2. The criminal justice response to trafficking in persons

 

As with East Africa, the combined absence of a specific trafficking in persons offence, the lack of credible data and the low criminal justice response do not allow for the identification of specific regional trends. The only statistic that can be highlighted is that not a single conviction was recorded for trafficking in persons in the entire Southern Africa region, and very few cases involving traffickers have been prosecuted to date. In the exceptional cases where traffickers were caught and prosecuted, they were usually charged with kidnapping, abduction, immigration or sexual offences or were deported rather than prosecuted. As a result, very few convictions were recorded even when trafficking-related offences were considered.

 

 

3. Trafficking in persons patterns

 

No information was collected concerning the profile of offenders during the reporting period.
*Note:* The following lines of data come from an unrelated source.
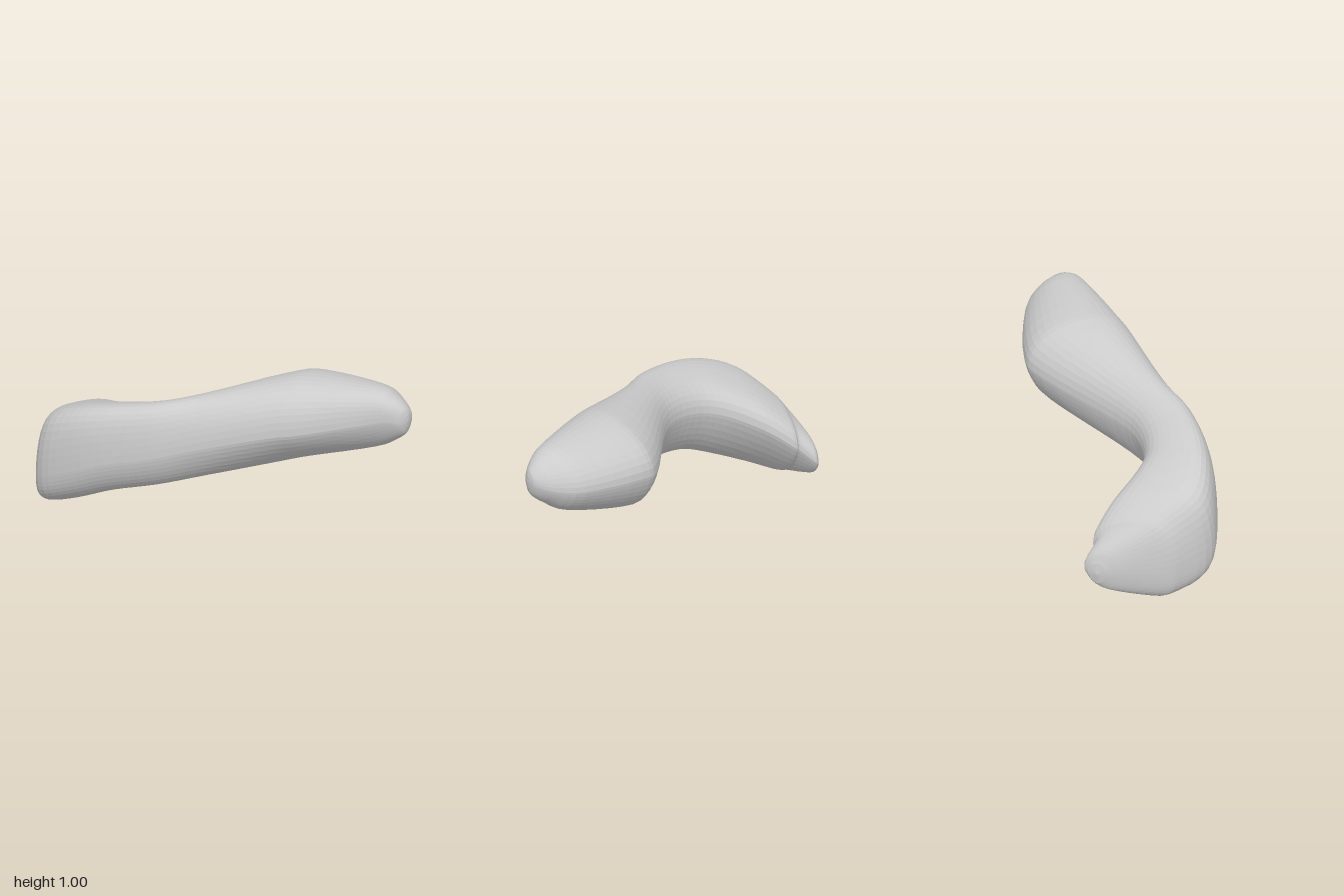
import * as THREE from 'three';

// Cross-sections along the body:
// inner edge x, z | outer edge x, z | bottom y, top y | tilt (outer edge lower) | ridge shift, keel shift (toward outer edge)
const SECTIONS = [
  [-0.99, 0.16, -0.99, 0.27, 0.12, 0.25, 0, 0, 0.1],
  [-0.965, 0.13, -0.95, 0.38, 0.07, 0.33, 0.01, 0.1, 0.3],
  [-0.88, 0.165, -0.85, 0.59, 0.015, 0.45, 0.05, 0.2, 0.45],
  [-0.845, 0.145, -0.78, 0.67, 0, 0.51, 0.06, 0.25, 0.5],
  [-0.7, 0.185, -0.62, 0.79, 0.035, 0.62, 0.09, 0.35, 0.45],
  [-0.5, 0.26, -0.42, 0.755, 0.12, 0.71, 0.09, 0.35, 0.35],
  [-0.33, 0.275, -0.2, 0.65, 0.22, 0.77, 0.06, 0.3, 0.2],
  [-0.15, 0.18, 0.03, 0.475, 0.29, 0.82, 0.04, 0.25, 0.1],
  [-0.02, -0.01, 0.2, 0.28, 0.34, 0.865, 0.02, 0.15, 0],
  [0.17, -0.52, 0.5, -0.02, 0.42, 0.97, 0, 0.2, -0.1],
  [0.3, -0.67, 0.63, -0.15, 0.465, 0.995, 0, 0.2, -0.15],
  [0.68, -0.795, 0.88, -0.46, 0.59, 0.99, -0.02, 0.3, -0.05],
  [0.86, -0.775, 0.95, -0.55, 0.67, 0.95, -0.02, 0.3, 0],
  [0.96, -0.73, 0.99, -0.61, 0.73, 0.9, 0, 0.2, 0],
  [0.99, -0.695, 1, -0.645, 0.78, 0.86, 0, 0, 0],
];
const SIDES = 40;
const STEPS = 4;

// Smooth curve through chosen columns of the section table
const columns = (a, b, c) => new THREE.CatmullRomCurve3(
  SECTIONS.map((s) => new THREE.Vector3(s[a], s[b], c === undefined ? 0 : s[c])), false, 'catmullrom', 0.5);

function loftBody() {
  const inner = columns(0, 1);
  const outer = columns(2, 3);
  const heights = columns(4, 5, 6);
  const shifts = columns(7, 8);
  const rings = (SECTIONS.length - 1) * STEPS + 1;
  const positions = [];
  const index = [];
  const centers = [];

  // Rings with a full rounded top and a narrower keel
  for (let i = 0; i < rings; i++) {
    const t = i / (rings - 1);
    const a = inner.getPoint(t);
    const b = outer.getPoint(t);
    const h = heights.getPoint(t);
    const shift = shifts.getPoint(t);
    const middle = (h.x + h.y) / 2;
    const half = (h.y - h.x) / 2;
    centers.push([(a.x + b.x) / 2, middle, (a.y + b.y) / 2]);
    for (let j = 0; j < SIDES; j++) {
      const angle = (j / SIDES) * Math.PI * 2;
      const c = Math.cos(angle);
      const s = Math.sin(angle);
      const across = THREE.MathUtils.clamp(c + (s > 0 ? shift.x : shift.y) * s * s, -1, 1);
      const rise = s > 0 ? Math.pow(s, 0.95) : -Math.pow(-s, 1.4);
      positions.push(
        (a.x + b.x) / 2 + ((b.x - a.x) / 2) * across,
        middle + half * rise - h.z * c * c * c,
        (a.y + b.y) / 2 + ((b.y - a.y) / 2) * across);
    }
  }

  // Skin between neighbouring rings
  for (let i = 0; i < rings - 1; i++) {
    for (let j = 0; j < SIDES; j++) {
      const k = (j + 1) % SIDES;
      const p = i * SIDES;
      const q = p + SIDES;
      index.push(p + j, q + j, p + k, q + j, q + k, p + k);
    }
  }

  // Slightly domed end caps
  const first = positions.length / 3;
  const [s, e] = [centers[0], centers[rings - 1]];
  positions.push(s[0] - 0.01, s[1], s[2], e[0] + 0.005, e[1], e[2]);
  const last = (rings - 1) * SIDES;
  for (let j = 0; j < SIDES; j++) {
    const k = (j + 1) % SIDES;
    index.push(first, j, k, first + 1, last + k, last + j);
  }

  const geometry = new THREE.BufferGeometry();
  geometry.setAttribute('position', new THREE.Float32BufferAttribute(positions, 3));
  geometry.setIndex(index);
  geometry.computeVertexNormals();
  return geometry;
}

export function createModel() {
  const group = new THREE.Group();
  group.name = 'curvedOrgan';
  const material = new THREE.MeshStandardMaterial({ color: 0xcccccc, flatShading: true });
  const body = new THREE.Mesh(loftBody(), material);
  body.name = 'curvedBody';
  group.add(body);
  return group;
}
As a result of the lack of legislation, no countries have established policies or mechanisms to identify, refer or assist victims of trafficking, and very few victims were identified by State authorities in the entire region. Data retrieved from information collected by shelters and by the International Organization for Migration (IOM) were the only reliable numbers regarding victims of trafficking in persons. However, very few shelters exist that deal exclusively with trafficked persons. Trafficking victims, when identified, are dealt with on an ad hoc basis and are generally not recorded as a separate group.

 

The limited information available concerning victims receiving shelter indicates that most are adult women and children of both sexes. Sexual exploitation, forced labour, slavery and servitude were the main forms of exploitation experienced by sheltered victims. The recruitment of children as soldiers was identified in the Democratic Republic of the Congo, while cases of organ removal for rituals were detected and prosecuted in Malawi.